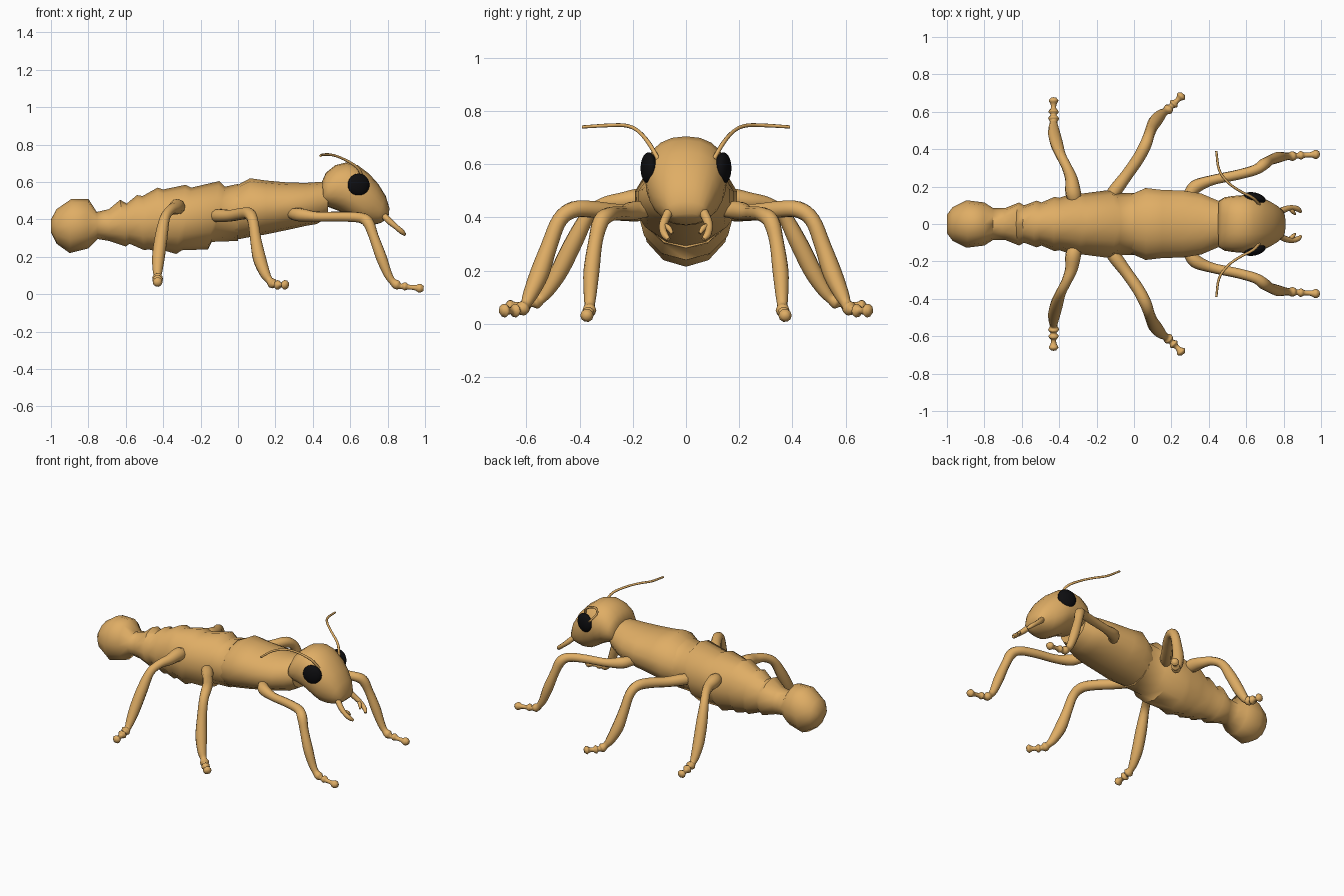
import bpy, bmesh, math
from mathutils import Vector, Matrix


def material(name, rgb):
    m = bpy.data.materials.new(name)
    m.diffuse_color = (*rgb, 1)
    return m


TAN = material("tan_shell", (0.74, 0.42, 0.13))
BLACK = material("black_eye", (0.004, 0.004, 0.005))


def finish(bm, name, mat, angle=60):
    bmesh.ops.recalc_face_normals(bm, faces=bm.faces[:])
    me = bpy.data.meshes.new(name)
    bm.to_mesh(me)
    bm.free()
    ob = bpy.data.objects.new(name, me)
    bpy.context.collection.objects.link(ob)
    me.materials.append(mat)
    bpy.ops.object.select_all(action='DESELECT')
    ob.select_set(True)
    bpy.context.view_layer.objects.active = ob
    bpy.ops.object.shade_smooth_by_angle(angle=math.radians(angle))
    return ob


def skin(name, rings, mat=TAN):
    """Bridge closed rings of points and cap both ends."""
    bm = bmesh.new()
    vs = [[bm.verts.new(p) for p in r] for r in rings]
    n = len(vs[0])
    for a, b in zip(vs, vs[1:]):
        for i in range(n):
            j = (i + 1) % n
            bm.faces.new((a[i], a[j], b[j], b[i]))
    bm.faces.new(vs[0])
    bm.faces.new(vs[-1])
    return finish(bm, name, mat)


def body(name, sections, sides, square=1.0):
    """Sections: top x, top z, bottom x, bottom z, half width."""
    rings = []
    for xt, zt, xb, zb, w in sections:
        mid = Vector(((xt + xb) / 2, 0, (zt + zb) / 2))
        up = Vector(((xt - xb) / 2, 0, (zt - zb) / 2))
        ring = []
        for i in range(sides):
            a = 2 * math.pi * i / sides
            c, s = math.cos(a), math.sin(a)
            c = math.copysign(abs(c) ** square, c)
            s = math.copysign(abs(s) ** square, s)
            ring.append(mid + up * c + Vector((0, w * s, 0)))
        rings.append(ring)
    return skin(name, rings)


def smooth_path(pts, steps):
    """Catmull-Rom through (x, y, z, radius) points."""
    p = [Vector(q) for q in pts]
    p = [2 * p[0] - p[1]] + p + [2 * p[-1] - p[-2]]
    out = []
    for a, b, c, d in zip(p, p[1:], p[2:], p[3:]):
        for k in range(steps):
            t = k / steps
            out.append(0.5 * (2 * b + (c - a) * t + (2 * a - 5 * b + 4 * c - d) * t * t
                              + (3 * b - a - 3 * c + d) * t ** 3))
    return out + [p[-2]]


def tube(name, pts, side, sides=10, steps=4):
    path = [(Vector((q[0], q[1] * side, q[2])), max(q[3], 0.002)) for q in smooth_path(pts, steps)]
    rings, u, last = [], None, None
    for i, (c, r) in enumerate(path):
        t = (path[min(i + 1, len(path) - 1)][0] - path[max(i - 1, 0)][0]).normalized()
        u = t.orthogonal().normalized() if u is None else last.rotation_difference(t) @ u
        last = t
        v = t.cross(u)
        rings.append([c + r * (math.cos(a) * u + math.sin(a) * v)
                      for a in (2 * math.pi * k / sides for k in range(sides))])
    return skin(name, rings)


# Ridged abdomen with bulb at the tail
body("abdomen", [
    (-1.0, .40, -1.0, .33, .05), (-.97, .455, -.97, .27, .09), (-.89, .51, -.90, .22, .127),
    (-.80, .51, -.80, .245, .115), (-.755, .44, -.75, .295, .085), (-.69, .455, -.69, .285, .085),
    (-.63, .505, -.60, .255, .115), (-.595, .485, -.58, .27, .10), (-.54, .53, -.50, .235, .125),
    (-.51, .525, -.48, .24, .115), (-.43, .57, -.42, .225, .145), (-.40, .56, -.40, .235, .14),
    (-.28, .585, -.33, .215, .17), (-.25, .57, -.30, .235, .163), (-.10, .605, -.16, .24, .182),
    (-.07, .575, -.14, .28, .165), (0, .59, 0, .285, .165)], 12)

# Thorax
body("thorax", [
    (-.02, .575, -.02, .29, .16), (.065, .62, .06, .305, .197), (.15, .608, .15, .32, .187),
    (.26, .598, .27, .345, .183), (.36, .595, .36, .365, .167), (.43, .60, .42, .375, .138),
    (.48, .60, .48, .41, .115)], 14)

# Head, tapering down and forward
body("head", [
    (.45, .605, .46, .475, .125), (.47, .65, .50, .46, .143), (.52, .69, .54, .445, .15),
    (.58, .705, .58, .425, .154), (.64, .69, .62, .398, .154), (.70, .645, .66, .376, .143),
    (.75, .59, .70, .37, .122), (.79, .525, .735, .373, .098), (.81, .46, .765, .382, .075),
    (.805, .415, .785, .395, .045)], 20, 0.9)

for side, tag in ((1, "left"), (-1, "right")):
    # Flattened round eye
    bm = bmesh.new()
    bmesh.ops.create_uvsphere(bm, u_segments=20, v_segments=12, radius=1, matrix=(
        Matrix.Translation((.645, side * .14, .585)) @ Matrix.Rotation(-side * .25, 4, 'Z')
        @ Matrix.Diagonal((.06, .028, .06, 1))))
    finish(bm, tag + "_eye", BLACK)

    # Antenna
    tube(tag + "_antenna", [
        (.67, .105, .62, .008), (.635, .14, .68, .008), (.56, .18, .725, .007),
        (.50, .225, .745, .007), (.455, .29, .746, .007), (.44, .39, .74, .006)], side, 8)

    # Mandible with inner tooth
    tube(tag + "_mandible", [
        (.77, .06, .43, .018), (.81, .08, .39, .017), (.845, .087, .36, .014),
        (.875, .08, .335, .014), (.893, .065, .318, .008)], side, 8)
    tube(tag + "_mandible_tooth", [
        (.83, .083, .37, .011), (.85, .065, .36, .011), (.862, .052, .34, .006)], side, 8)

    # Legs: thigh, shin and beaded foot
    tube(tag + "_front_leg", [
        (.29, .15, .43, .030), (.33, .20, .425, .036), (.42, .235, .415, .027),
        (.55, .262, .415, .027), (.65, .29, .41, .028), (.695, .32, .385, .031),
        (.725, .34, .31, .027), (.765, .355, .20, .030), (.80, .36, .11, .024),
        (.825, .362, .07, .020), (.85, .363, .05, .026), (.873, .365, .042, .014),
        (.892, .367, .042, .023), (.912, .368, .038, .014), (.945, .37, .035, .014),
        (.972, .372, .032, .025), (.992, .372, .03, .014)], side)
    tube(tag + "_middle_leg", [
        (-.14, .13, .42, .028), (-.10, .18, .42, .036), (-.04, .26, .42, .032),
        (.02, .345, .43, .032), (.06, .42, .43, .032), (.08, .475, .39, .029),
        (.095, .515, .29, .031), (.115, .55, .19, .036), (.145, .585, .11, .028),
        (.168, .602, .075, .020), (.185, .615, .058, .028), (.20, .63, .052, .015),
        (.212, .642, .05, .026), (.225, .655, .05, .014), (.24, .67, .05, .016),
        (.252, .683, .05, .026), (.262, .695, .048, .013)], side)
    tube(tag + "_rear_leg", [
        (-.31, .11, .46, .030), (-.325, .165, .468, .042), (-.335, .24, .46, .034),
        (-.36, .305, .45, .027), (-.39, .365, .41, .027), (-.41, .42, .31, .034),
        (-.425, .475, .20, .034), (-.43, .52, .125, .026), (-.43, .545, .095, .020),
        (-.43, .565, .085, .029), (-.43, .583, .08, .016), (-.43, .60, .075, .028),
        (-.43, .618, .07, .015), (-.43, .64, .067, .016), (-.43, .66, .065, .026),
        (-.43, .676, .063, .014)], side)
- - - - -
EXERCISE:
Find every line above that includes the word "append", then state how many there are and nothing more.

TASK RESULT:
5